● ACTION ITEM: Which lines in the records below contain the word "tier"? Report each of them.

*** DATASET RECORDS Section Begins ***

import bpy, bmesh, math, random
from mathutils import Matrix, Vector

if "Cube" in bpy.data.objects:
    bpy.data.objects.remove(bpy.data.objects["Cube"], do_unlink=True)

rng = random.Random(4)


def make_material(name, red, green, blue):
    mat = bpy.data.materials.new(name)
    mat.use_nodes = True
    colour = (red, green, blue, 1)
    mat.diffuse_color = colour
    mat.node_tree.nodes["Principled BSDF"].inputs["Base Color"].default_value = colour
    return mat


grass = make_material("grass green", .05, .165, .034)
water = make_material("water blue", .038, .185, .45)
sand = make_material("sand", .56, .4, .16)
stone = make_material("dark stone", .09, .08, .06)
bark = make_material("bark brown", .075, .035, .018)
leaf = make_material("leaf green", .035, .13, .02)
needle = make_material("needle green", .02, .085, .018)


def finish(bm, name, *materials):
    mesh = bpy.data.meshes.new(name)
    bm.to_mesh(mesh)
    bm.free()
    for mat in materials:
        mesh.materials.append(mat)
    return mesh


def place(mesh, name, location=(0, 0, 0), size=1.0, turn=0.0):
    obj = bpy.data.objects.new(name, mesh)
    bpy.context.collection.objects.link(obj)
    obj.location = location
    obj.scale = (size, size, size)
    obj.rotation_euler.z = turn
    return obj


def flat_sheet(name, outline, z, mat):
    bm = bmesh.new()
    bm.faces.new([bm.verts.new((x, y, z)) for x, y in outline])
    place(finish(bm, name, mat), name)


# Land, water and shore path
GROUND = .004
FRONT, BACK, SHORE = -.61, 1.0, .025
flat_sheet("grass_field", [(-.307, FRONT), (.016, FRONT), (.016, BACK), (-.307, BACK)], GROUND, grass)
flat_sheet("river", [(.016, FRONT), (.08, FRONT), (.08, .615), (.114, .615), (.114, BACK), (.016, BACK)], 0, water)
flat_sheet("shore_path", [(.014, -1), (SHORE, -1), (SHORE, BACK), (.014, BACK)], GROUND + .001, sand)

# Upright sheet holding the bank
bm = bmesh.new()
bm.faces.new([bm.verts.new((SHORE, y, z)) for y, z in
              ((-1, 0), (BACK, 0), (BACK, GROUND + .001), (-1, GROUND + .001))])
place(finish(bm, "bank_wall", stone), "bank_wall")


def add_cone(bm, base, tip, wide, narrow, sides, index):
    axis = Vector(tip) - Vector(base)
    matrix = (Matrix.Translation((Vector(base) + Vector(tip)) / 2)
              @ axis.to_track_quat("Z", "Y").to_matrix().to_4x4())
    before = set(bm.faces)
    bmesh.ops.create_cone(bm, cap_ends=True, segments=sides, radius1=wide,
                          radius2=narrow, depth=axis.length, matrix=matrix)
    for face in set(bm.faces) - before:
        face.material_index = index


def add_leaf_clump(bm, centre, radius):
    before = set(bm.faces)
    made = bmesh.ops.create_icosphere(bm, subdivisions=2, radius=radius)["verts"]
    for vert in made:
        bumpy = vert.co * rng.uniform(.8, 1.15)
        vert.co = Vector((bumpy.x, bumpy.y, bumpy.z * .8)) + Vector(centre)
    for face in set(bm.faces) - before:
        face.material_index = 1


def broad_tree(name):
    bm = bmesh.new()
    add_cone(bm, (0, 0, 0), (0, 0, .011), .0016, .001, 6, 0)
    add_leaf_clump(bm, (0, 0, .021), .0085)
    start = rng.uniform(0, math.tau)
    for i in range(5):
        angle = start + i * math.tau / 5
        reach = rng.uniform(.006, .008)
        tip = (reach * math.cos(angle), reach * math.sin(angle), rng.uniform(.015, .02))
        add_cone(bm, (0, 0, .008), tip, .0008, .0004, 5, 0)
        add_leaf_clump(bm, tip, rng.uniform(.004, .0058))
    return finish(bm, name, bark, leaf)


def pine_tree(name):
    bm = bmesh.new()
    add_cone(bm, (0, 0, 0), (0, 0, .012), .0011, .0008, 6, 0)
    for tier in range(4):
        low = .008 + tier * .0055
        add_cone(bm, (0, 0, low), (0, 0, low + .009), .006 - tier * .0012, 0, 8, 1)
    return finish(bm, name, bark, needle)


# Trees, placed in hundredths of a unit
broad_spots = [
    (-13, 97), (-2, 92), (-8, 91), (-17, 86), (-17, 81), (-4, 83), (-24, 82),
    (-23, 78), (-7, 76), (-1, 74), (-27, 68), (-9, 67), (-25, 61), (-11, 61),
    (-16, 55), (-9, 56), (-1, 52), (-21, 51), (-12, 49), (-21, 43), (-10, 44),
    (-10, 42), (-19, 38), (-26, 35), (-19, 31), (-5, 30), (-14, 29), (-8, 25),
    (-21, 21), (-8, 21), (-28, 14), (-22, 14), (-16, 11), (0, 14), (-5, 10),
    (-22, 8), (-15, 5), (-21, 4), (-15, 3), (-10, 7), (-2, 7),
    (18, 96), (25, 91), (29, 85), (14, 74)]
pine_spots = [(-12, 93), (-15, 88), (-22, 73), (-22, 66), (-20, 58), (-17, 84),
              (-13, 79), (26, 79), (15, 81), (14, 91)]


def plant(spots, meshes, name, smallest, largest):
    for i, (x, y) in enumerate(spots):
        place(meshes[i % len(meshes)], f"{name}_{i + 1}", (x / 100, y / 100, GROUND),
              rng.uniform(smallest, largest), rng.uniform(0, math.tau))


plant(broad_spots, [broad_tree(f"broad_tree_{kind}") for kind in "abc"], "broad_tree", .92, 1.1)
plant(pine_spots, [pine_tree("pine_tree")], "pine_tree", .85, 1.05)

*** DATASET RECORDS Section Ends ***

● WRITTEN ANSWER:
    for tier in range(4):
        low = .008 + tier * .0055
        add_cone(bm, (0, 0, low), (0, 0, low + .009), .006 - tier * .0012, 0, 8, 1)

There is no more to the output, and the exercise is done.